> [What needs to be done]: Return each record verbatim, images excluded.

....

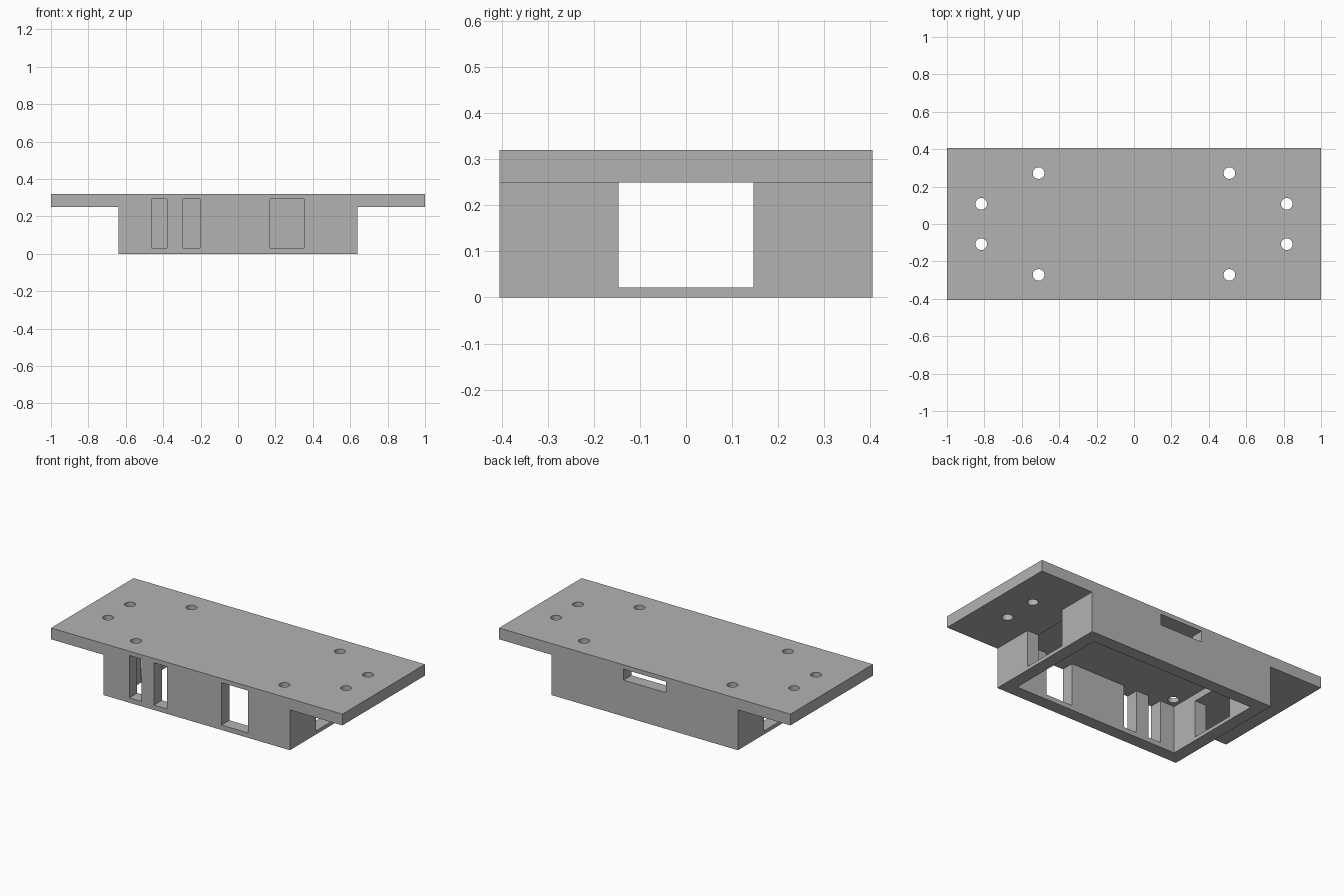
import bpy, bmesh
from mathutils import Matrix

cube = bpy.data.objects.get("Cube")
if cube:
    bpy.data.objects.remove(cube, do_unlink=True)

# Overall dimensions
HALF_L, HALF_D, HALF_BOX = 1.0, 0.405, 0.64
TOP, PLATE_Z, CEILING = 0.32, 0.25, 0.293
WALL = 0.078

grey = bpy.data.materials.new("mid grey")
grey.use_nodes = True
grey.diffuse_color = (0.45, 0.45, 0.45, 1)
grey.node_tree.nodes["Principled BSDF"].inputs["Base Color"].default_value = grey.diffuse_color


def add_object(name, bm):
    bmesh.ops.recalc_face_normals(bm, faces=bm.faces)
    mesh = bpy.data.meshes.new(name)
    bm.to_mesh(mesh)
    bm.free()
    mesh.materials.append(grey)
    obj = bpy.data.objects.new(name, mesh)
    bpy.context.collection.objects.link(obj)
    return obj


def box(name, x, y, z):
    bm = bmesh.new()
    size = [b - a for a, b in (x, y, z)]
    centre = [(a + b) / 2 for a, b in (x, y, z)]
    bmesh.ops.create_cube(bm, size=1, matrix=Matrix.Translation(centre) @ Matrix.Diagonal((*size, 1)))
    return add_object(name, bm)


def peg(name, x, y):
    bm = bmesh.new()
    bmesh.ops.create_cone(bm, cap_ends=True, segments=32, radius1=0.031, radius2=0.031,
                          depth=0.3, matrix=Matrix.Translation((x, y, TOP)))
    return add_object(name, bm)


def cut(target, cutter):
    cutter.hide_render = True
    mod = target.modifiers.new("cut", 'BOOLEAN')
    mod.operation = 'DIFFERENCE'
    mod.solver = 'EXACT'
    mod.object = cutter
    bpy.context.view_layer.objects.active = target
    bpy.ops.object.modifier_apply(modifier=mod.name)
    bpy.data.objects.remove(cutter, do_unlink=True)


# Flanged housing: T-shaped profile extruded front to back
half = [(HALF_BOX, 0), (HALF_BOX, PLATE_Z), (HALF_L, PLATE_Z), (HALF_L, TOP)]
profile = half + [(-x, z) for x, z in reversed(half)]
bm = bmesh.new()
face = bm.faces.new([bm.verts.new((x, -HALF_D, z)) for x, z in profile])
ext = bmesh.ops.extrude_face_region(bm, geom=[face])
bmesh.ops.translate(bm, vec=(0, 2 * HALF_D, 0),
                    verts=[v for v in ext["geom"] if isinstance(v, bmesh.types.BMVert)])
housing = add_object("flanged_housing", bm)

# Cavity open at the bottom
in_x, in_y = HALF_BOX - WALL, HALF_D - WALL
cut(housing, box("cavity", (-in_x, in_x), (-in_y, in_y), (-0.1, CEILING)))

# Front windows
for x in ((-0.463, -0.38), (-0.293, -0.203), (0.17, 0.353)):
    cut(housing, box("front_window", x, (-0.5, -0.25), (0.03, CEILING)))

# Slot in the back wall
cut(housing, box("back_slot", (-0.145, 0.145), (0.25, 0.5), (0.225, CEILING)))

# Openings in both end walls
for side in (-1, 1):
    x = sorted((side * 0.5, side * 0.8))
    cut(housing, box("end_opening", x, (-0.147, 0.147), (0.022, PLATE_Z)))

# Screw holes through the plate
for sx in (-1, 1):
    for sy in (-1, 1):
        for x, y in ((0.51, 0.272), (0.817, 0.108)):
            cut(housing, peg("screw_hole", sx * x, sy * y))

# Smooth hole walls, sharp box edges
housing.select_set(True)
bpy.context.view_layer.objects.active = housing
bpy.ops.object.shade_smooth_by_angle()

....

> [Output of the exercise]:
import bpy, bmesh
from mathutils import Matrix

cube = bpy.data.objects.get("Cube")
if cube:
    bpy.data.objects.remove(cube, do_unlink=True)

# Overall dimensions
HALF_L, HALF_D, HALF_BOX = 1.0, 0.405, 0.64
TOP, PLATE_Z, CEILING = 0.32, 0.25, 0.293
WALL = 0.078

grey = bpy.data.materials.new("mid grey")
grey.use_nodes = True
grey.diffuse_color = (0.45, 0.45, 0.45, 1)
grey.node_tree.nodes["Principled BSDF"].inputs["Base Color"].default_value = grey.diffuse_color


def add_object(name, bm):
    bmesh.ops.recalc_face_normals(bm, faces=bm.faces)
    mesh = bpy.data.meshes.new(name)
    bm.to_mesh(mesh)
    bm.free()
    mesh.materials.append(grey)
    obj = bpy.data.objects.new(name, mesh)
    bpy.context.collection.objects.link(obj)
    return obj


def box(name, x, y, z):
    bm = bmesh.new()
    size = [b - a for a, b in (x, y, z)]
    centre = [(a + b) / 2 for a, b in (x, y, z)]
    bmesh.ops.create_cube(bm, size=1, matrix=Matrix.Translation(centre) @ Matrix.Diagonal((*size, 1)))
    return add_object(name, bm)


def peg(name, x, y):
    bm = bmesh.new()
    bmesh.ops.create_cone(bm, cap_ends=True, segments=32, radius1=0.031, radius2=0.031,
                          depth=0.3, matrix=Matrix.Translation((x, y, TOP)))
    return add_object(name, bm)


def cut(target, cutter):
    cutter.hide_render = True
    mod = target.modifiers.new("cut", 'BOOLEAN')
    mod.operation = 'DIFFERENCE'
    mod.solver = 'EXACT'
    mod.object = cutter
    bpy.context.view_layer.objects.active = target
    bpy.ops.object.modifier_apply(modifier=mod.name)
    bpy.data.objects.remove(cutter, do_unlink=True)


# Flanged housing: T-shaped profile extruded front to back
half = [(HALF_BOX, 0), (HALF_BOX, PLATE_Z), (HALF_L, PLATE_Z), (HALF_L, TOP)]
profile = half + [(-x, z) for x, z in reversed(half)]
bm = bmesh.new()
face = bm.faces.new([bm.verts.new((x, -HALF_D, z)) for x, z in profile])
ext = bmesh.ops.extrude_face_region(bm, geom=[face])
bmesh.ops.translate(bm, vec=(0, 2 * HALF_D, 0),
                    verts=[v for v in ext["geom"] if isinstance(v, bmesh.types.BMVert)])
housing = add_object("flanged_housing", bm)

# Cavity open at the bottom
in_x, in_y = HALF_BOX - WALL, HALF_D - WALL
cut(housing, box("cavity", (-in_x, in_x), (-in_y, in_y), (-0.1, CEILING)))

# Front windows
for x in ((-0.463, -0.38), (-0.293, -0.203), (0.17, 0.353)):
    cut(housing, box("front_window", x, (-0.5, -0.25), (0.03, CEILING)))

# Slot in the back wall
cut(housing, box("back_slot", (-0.145, 0.145), (0.25, 0.5), (0.225, CEILING)))

# Openings in both end walls
for side in (-1, 1):
    x = sorted((side * 0.5, side * 0.8))
    cut(housing, box("end_opening", x, (-0.147, 0.147), (0.022, PLATE_Z)))

# Screw holes through the plate
for sx in (-1, 1):
    for sy in (-1, 1):
        for x, y in ((0.51, 0.272), (0.817, 0.108)):
            cut(housing, peg("screw_hole", sx * x, sy * y))

# Smooth hole walls, sharp box edges
housing.select_set(True)
bpy.context.view_layer.objects.active = housing
bpy.ops.object.shade_smooth_by_angle()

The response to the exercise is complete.